# [WHAT IS BEING ASKED]
Set down exactly, from the records below, the line with "bpy.ops.object.shade_smooth_by_angle(angle=math.radians(35))" through the line with "y = -0.185 + 0.36 * curl - sweep", and nothing else.

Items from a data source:
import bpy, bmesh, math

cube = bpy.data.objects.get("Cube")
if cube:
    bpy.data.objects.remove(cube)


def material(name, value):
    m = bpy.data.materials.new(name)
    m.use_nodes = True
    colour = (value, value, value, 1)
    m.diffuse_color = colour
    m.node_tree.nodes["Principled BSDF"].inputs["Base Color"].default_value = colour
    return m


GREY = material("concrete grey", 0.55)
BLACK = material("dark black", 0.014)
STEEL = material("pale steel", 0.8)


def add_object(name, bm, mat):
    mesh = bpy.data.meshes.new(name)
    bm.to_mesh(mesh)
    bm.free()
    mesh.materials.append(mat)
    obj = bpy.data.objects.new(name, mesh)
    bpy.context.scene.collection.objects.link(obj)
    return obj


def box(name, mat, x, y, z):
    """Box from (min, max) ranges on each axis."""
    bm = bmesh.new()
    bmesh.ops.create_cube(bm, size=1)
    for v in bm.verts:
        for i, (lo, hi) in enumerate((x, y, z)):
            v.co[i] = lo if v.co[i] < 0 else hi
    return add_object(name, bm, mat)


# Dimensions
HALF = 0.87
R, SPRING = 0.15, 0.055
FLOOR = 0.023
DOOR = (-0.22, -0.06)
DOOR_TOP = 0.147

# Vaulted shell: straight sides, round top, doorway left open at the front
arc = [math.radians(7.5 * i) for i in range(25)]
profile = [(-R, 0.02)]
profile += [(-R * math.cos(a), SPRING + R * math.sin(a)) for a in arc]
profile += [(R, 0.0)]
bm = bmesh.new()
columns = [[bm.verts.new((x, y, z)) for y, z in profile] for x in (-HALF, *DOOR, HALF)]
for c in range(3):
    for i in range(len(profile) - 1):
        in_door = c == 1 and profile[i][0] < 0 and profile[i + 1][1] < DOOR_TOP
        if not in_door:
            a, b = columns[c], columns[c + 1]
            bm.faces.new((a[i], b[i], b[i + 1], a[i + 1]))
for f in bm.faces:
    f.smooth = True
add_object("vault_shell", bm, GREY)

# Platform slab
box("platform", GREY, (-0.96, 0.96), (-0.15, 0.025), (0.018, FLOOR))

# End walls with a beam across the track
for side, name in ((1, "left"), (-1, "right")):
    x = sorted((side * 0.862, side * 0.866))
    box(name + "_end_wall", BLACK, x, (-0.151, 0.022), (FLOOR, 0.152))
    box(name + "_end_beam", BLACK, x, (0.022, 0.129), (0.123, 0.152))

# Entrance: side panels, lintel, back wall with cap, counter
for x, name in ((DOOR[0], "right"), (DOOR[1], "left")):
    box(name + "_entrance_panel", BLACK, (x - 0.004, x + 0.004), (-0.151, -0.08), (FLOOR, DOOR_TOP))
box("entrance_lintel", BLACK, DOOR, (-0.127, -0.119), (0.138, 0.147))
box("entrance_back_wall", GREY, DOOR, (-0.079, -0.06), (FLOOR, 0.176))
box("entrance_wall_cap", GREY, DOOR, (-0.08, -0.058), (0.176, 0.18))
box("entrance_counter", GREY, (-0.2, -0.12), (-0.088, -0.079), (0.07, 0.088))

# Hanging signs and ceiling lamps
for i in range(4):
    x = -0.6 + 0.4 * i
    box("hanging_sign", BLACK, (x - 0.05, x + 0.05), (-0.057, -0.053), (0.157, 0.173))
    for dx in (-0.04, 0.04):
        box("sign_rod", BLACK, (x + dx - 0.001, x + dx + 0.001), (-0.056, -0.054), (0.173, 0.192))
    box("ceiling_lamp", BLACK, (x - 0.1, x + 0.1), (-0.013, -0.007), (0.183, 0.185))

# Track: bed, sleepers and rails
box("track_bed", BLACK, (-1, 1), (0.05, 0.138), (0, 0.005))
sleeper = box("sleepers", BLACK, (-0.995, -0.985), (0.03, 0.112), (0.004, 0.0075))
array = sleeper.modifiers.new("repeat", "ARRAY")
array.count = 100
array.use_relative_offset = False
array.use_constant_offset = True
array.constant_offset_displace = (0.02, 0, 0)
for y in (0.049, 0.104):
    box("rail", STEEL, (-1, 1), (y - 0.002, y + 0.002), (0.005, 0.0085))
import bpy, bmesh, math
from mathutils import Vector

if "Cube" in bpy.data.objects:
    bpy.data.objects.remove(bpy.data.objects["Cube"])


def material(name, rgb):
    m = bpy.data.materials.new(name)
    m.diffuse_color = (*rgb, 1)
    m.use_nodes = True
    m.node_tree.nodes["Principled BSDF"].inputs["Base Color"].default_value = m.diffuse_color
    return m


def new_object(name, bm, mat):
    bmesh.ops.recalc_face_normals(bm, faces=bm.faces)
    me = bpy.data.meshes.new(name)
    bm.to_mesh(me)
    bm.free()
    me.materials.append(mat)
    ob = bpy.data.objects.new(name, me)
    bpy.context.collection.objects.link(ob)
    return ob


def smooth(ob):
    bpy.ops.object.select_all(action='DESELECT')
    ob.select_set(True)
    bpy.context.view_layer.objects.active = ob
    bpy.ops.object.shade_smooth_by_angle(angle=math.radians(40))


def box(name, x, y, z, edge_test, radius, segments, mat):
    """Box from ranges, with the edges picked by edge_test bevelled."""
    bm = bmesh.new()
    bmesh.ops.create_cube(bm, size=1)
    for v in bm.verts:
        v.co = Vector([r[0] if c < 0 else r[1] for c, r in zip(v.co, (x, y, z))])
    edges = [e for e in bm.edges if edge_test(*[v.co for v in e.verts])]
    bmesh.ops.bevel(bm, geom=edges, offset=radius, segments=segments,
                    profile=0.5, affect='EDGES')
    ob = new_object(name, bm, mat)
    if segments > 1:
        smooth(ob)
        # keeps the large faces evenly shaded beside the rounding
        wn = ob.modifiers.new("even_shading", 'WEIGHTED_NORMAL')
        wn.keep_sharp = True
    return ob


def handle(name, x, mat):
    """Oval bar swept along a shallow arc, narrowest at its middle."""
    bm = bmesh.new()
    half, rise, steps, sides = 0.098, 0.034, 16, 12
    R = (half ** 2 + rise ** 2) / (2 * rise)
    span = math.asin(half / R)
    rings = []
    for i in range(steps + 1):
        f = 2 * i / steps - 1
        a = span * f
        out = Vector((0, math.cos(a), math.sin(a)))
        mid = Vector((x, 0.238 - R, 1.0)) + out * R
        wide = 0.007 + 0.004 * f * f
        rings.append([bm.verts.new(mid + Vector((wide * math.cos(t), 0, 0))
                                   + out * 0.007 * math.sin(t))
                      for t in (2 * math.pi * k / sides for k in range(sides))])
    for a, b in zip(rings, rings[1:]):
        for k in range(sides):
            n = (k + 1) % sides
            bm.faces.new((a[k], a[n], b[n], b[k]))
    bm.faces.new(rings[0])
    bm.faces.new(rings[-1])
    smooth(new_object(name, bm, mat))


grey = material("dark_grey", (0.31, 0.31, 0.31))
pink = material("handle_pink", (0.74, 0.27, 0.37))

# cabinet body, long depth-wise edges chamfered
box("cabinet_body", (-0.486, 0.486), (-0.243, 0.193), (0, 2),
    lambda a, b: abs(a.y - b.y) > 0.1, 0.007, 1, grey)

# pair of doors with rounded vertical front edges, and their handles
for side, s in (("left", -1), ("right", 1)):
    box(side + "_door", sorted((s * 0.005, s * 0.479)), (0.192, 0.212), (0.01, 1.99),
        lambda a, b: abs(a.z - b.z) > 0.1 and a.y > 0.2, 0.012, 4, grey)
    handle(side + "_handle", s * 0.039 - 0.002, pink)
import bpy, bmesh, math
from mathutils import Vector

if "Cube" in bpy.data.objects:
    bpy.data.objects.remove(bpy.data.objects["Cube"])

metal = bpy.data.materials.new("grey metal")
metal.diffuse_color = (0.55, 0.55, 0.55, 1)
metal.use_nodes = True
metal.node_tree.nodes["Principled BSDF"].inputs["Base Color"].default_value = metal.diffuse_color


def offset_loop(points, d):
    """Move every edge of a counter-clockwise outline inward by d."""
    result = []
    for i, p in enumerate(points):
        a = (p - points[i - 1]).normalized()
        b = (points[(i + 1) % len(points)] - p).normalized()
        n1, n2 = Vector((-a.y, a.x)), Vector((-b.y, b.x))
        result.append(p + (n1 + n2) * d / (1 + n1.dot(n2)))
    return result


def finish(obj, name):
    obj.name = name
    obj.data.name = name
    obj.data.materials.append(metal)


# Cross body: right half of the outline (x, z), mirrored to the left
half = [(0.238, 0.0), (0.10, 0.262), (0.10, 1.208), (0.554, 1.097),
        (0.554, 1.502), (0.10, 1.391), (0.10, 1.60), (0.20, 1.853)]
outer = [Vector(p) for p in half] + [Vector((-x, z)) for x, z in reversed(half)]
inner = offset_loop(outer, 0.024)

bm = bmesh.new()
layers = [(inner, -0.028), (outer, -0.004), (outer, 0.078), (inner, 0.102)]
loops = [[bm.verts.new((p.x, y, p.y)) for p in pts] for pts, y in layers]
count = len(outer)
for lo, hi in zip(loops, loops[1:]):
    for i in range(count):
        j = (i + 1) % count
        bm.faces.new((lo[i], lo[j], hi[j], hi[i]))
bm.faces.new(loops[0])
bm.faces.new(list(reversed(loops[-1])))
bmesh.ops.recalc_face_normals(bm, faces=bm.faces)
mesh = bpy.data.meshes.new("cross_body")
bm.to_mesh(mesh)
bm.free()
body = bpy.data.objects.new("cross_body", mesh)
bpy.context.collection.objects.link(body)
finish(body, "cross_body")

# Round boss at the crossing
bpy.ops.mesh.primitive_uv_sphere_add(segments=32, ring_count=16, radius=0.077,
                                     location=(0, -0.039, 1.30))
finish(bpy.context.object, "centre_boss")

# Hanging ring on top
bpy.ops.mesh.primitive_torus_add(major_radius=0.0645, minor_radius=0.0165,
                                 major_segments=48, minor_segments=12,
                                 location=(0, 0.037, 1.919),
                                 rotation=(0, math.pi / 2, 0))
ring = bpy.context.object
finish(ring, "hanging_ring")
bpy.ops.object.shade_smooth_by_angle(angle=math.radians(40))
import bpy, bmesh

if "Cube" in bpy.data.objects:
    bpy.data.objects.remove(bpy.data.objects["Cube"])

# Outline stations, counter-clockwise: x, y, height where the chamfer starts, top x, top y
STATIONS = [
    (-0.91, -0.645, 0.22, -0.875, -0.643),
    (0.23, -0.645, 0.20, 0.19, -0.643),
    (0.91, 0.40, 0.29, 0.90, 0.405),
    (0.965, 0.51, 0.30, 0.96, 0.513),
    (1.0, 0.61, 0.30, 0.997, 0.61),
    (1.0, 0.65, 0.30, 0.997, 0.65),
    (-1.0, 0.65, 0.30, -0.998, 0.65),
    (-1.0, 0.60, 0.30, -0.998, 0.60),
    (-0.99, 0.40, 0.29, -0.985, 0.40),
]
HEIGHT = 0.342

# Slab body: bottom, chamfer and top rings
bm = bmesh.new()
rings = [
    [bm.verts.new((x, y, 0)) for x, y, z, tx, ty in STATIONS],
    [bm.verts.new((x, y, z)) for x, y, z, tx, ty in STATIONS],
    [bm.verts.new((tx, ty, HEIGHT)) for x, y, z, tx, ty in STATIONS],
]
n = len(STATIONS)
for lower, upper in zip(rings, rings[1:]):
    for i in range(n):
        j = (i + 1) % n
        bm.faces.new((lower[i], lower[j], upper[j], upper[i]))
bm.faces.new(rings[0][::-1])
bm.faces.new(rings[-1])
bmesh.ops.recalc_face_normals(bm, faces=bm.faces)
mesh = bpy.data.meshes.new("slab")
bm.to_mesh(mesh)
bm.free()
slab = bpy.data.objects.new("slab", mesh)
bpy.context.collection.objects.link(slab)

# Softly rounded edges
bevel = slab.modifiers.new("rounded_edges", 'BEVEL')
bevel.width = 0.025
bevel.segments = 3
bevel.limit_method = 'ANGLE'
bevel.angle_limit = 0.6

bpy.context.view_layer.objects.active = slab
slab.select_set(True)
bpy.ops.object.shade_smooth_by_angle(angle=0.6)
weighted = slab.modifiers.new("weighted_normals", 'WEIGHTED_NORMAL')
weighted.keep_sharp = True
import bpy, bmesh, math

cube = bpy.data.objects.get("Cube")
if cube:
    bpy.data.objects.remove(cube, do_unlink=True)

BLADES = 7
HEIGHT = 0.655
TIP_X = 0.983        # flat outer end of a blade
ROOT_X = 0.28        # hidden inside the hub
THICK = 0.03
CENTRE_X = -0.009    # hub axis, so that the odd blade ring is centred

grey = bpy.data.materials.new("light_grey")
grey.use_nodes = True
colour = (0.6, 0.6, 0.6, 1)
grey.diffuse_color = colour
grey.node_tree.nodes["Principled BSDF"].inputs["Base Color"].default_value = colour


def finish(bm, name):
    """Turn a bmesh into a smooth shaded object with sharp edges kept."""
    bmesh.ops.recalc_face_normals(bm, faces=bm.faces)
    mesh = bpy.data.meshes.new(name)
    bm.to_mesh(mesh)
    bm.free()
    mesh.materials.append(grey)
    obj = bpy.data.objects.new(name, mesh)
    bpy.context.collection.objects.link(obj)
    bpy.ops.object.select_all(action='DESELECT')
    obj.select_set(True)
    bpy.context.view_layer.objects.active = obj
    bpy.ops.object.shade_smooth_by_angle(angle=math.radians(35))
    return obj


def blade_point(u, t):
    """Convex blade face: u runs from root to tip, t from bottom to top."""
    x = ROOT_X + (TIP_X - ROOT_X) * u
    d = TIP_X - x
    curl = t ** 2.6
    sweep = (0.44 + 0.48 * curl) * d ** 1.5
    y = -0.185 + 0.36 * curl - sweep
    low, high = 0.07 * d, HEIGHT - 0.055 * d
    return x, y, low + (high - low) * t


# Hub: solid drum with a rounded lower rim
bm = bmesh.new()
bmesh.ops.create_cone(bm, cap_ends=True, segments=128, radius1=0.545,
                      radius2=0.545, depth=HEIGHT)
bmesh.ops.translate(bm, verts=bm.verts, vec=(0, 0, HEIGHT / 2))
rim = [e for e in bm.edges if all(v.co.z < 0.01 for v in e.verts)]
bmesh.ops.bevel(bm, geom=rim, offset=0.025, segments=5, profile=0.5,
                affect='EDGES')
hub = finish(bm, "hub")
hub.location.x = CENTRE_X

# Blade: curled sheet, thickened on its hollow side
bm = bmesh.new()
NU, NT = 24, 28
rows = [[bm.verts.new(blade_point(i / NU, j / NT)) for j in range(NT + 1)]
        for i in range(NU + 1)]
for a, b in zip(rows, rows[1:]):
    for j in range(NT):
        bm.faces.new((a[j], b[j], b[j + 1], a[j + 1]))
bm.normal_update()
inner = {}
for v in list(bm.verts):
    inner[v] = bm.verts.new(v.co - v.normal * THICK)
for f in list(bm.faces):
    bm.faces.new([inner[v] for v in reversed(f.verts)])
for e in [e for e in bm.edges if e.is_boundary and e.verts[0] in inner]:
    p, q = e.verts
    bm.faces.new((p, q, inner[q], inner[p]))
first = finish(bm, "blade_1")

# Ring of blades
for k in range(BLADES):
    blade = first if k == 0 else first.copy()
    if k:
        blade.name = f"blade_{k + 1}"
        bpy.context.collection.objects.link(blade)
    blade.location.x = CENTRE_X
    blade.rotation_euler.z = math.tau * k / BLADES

# [RESPONSE]
    bpy.ops.object.shade_smooth_by_angle(angle=math.radians(35))
    return obj


def blade_point(u, t):
    """Convex blade face: u runs from root to tip, t from bottom to top."""
    x = ROOT_X + (TIP_X - ROOT_X) * u
    d = TIP_X - x
    curl = t ** 2.6
    sweep = (0.44 + 0.48 * curl) * d ** 1.5
    y = -0.185 + 0.36 * curl - sweep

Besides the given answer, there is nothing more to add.